PIC16F1708 a Dilly

I always wondered what is a dilly, why would you pick it and what could you possibly do with it in a circus, but those English are crazy - it must be something in the water. The last time I used a Microchip PIC processor - some time before the dinosaurs in the previous century - there were only a handful of different chips.  Nowadays there are over 300.  A problem with this proliferation is that it is now much more difficult to find relevant information on the exact chip that you want to use and getting started with the infernal things can be very time consuming. I wanted to use a  PIC16F1708, which includes an  ADC , DAC and even a couple of Op Amps for anti-aliasing filters, an all in one CODEC chip for an audio interface widget. Here are a few tips on things that I discovered along the way. No Power When trying out the evaluation board I got with the PICkit3, I kept getting the error:  Target device was not found. You must connect to a target device to use PICkit 3.

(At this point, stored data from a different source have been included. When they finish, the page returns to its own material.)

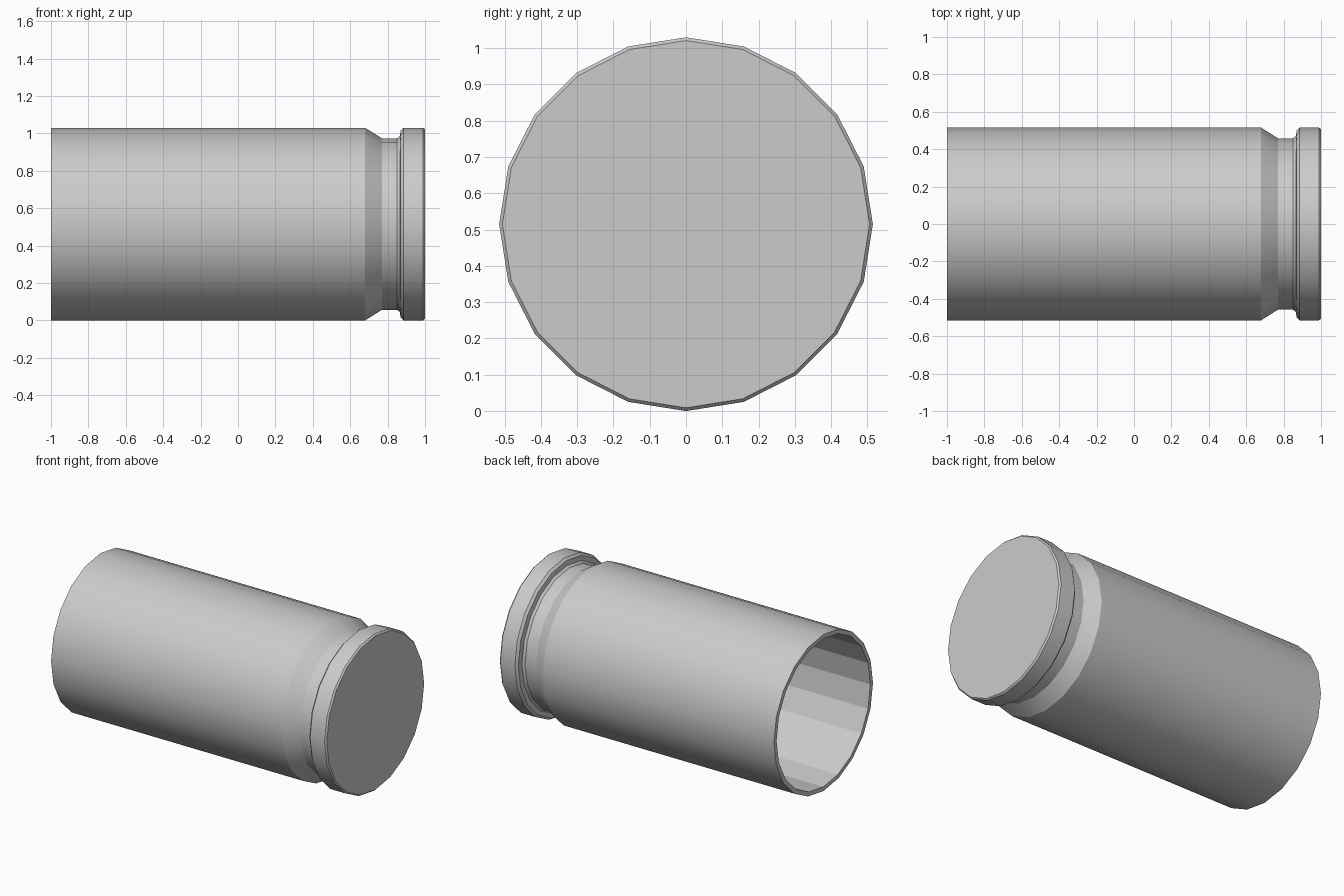
import bpy, bmesh, math

if "Cube" in bpy.data.objects:
    bpy.data.objects.remove(bpy.data.objects["Cube"])

SIDES = 20
CENTRE_Z = 0.515

# (x, radius) profiles, running along the axis
OUTER = [(-1.0, 0.515), (0.68, 0.515), (0.77, 0.458), (0.85, 0.458),
         (0.865, 0.47), (0.87, 0.5), (0.885, 0.515), (0.99, 0.515), (1.0, 0.506)]
INNER = [(-1.0, 0.487), (0.66, 0.487)]


def ring(bm, x, r):
    return [bm.verts.new((x, r * math.sin(2 * math.pi * i / SIDES),
                          CENTRE_Z + r * math.cos(2 * math.pi * i / SIDES)))
            for i in range(SIDES)]


def bridge(bm, a, b, smooth):
    for i in range(SIDES):
        j = (i + 1) % SIDES
        bm.faces.new((a[i], a[j], b[j], b[i])).smooth = smooth


bm = bmesh.new()
outer = [ring(bm, x, r) for x, r in OUTER]
inner = [ring(bm, x, r) for x, r in INNER]

# Smooth outer wall with the extractor groove and rim
for a, b in zip(outer, outer[1:]):
    bridge(bm, a, b, True)
# Flat-faceted bore, mouth lip, bore floor and closed base
bridge(bm, inner[0], inner[1], False)
bridge(bm, outer[0], inner[0], False)
bm.faces.new(inner[1])
bm.faces.new(outer[-1])
bmesh.ops.recalc_face_normals(bm, faces=bm.faces)

# Keep creases sharp around the groove, rim and mouth
for e in bm.edges:
    e.smooth = e.calc_face_angle(0) < math.radians(30)

mesh = bpy.data.meshes.new("casing")
bm.to_mesh(mesh)
bm.free()
casing = bpy.data.objects.new("casing", mesh)
bpy.context.collection.objects.link(casing)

Fletcher Checksum Calculator in Bash

Bash is quite a powerful scripting language and all UNIX machines have it.   The main problem with it is that it was initially designed to work in text mode, making it awkward to process numbers, which tend to be unexpectedly converted back to text strings. If you need to debug a serial RS232/RS422 avionics device with control messages that end in a checksum or CRC, then it can be hard to generate the checksums.  This example calculates the Fletcher checksum of a hexadecimal message and prints the message out, so that you can copy and paste it into a serial terminal such as cutecom, minicom or screen . Alternatively, you could print the message directly to the serial device, provided that you initialized it with stty  as shown in here: The calculator bc and the printf statement can be used to overcome these limitations. #! /bin/bash echo -en "Message = " # Calculate the Hexadecimal message checksum usi

Mouse Wiggler

Have you ever watched a Jootoob movie and got annoyed when the screen saver kicked in? Some video players interact with the screen savers and will send a dbus command every once in a while to kick the screen saver, but some don't. The standard fix is to get a child to wiggle the mouse every once in a while.  At least that way they get some exercise! However, a computer is supposed to automate things, so here is a Linux mouse wiggler script using the xdotool : # yum install xdotool -y #! /bin/bash STATUS=1 while [ "${STATUS:-null}" != null ]; do   STATUS=`pgrep firefox`   xdotool mousemove_relative 1 1   sleep 1   xdotool mousemove_relative -- -1 -1   sleep 1 done It will keep wiggling the mouse pointer a tiny little bit, while Firefox is running. Modify at your peril... BTW, there is something similar available for a Mac called Caffeine .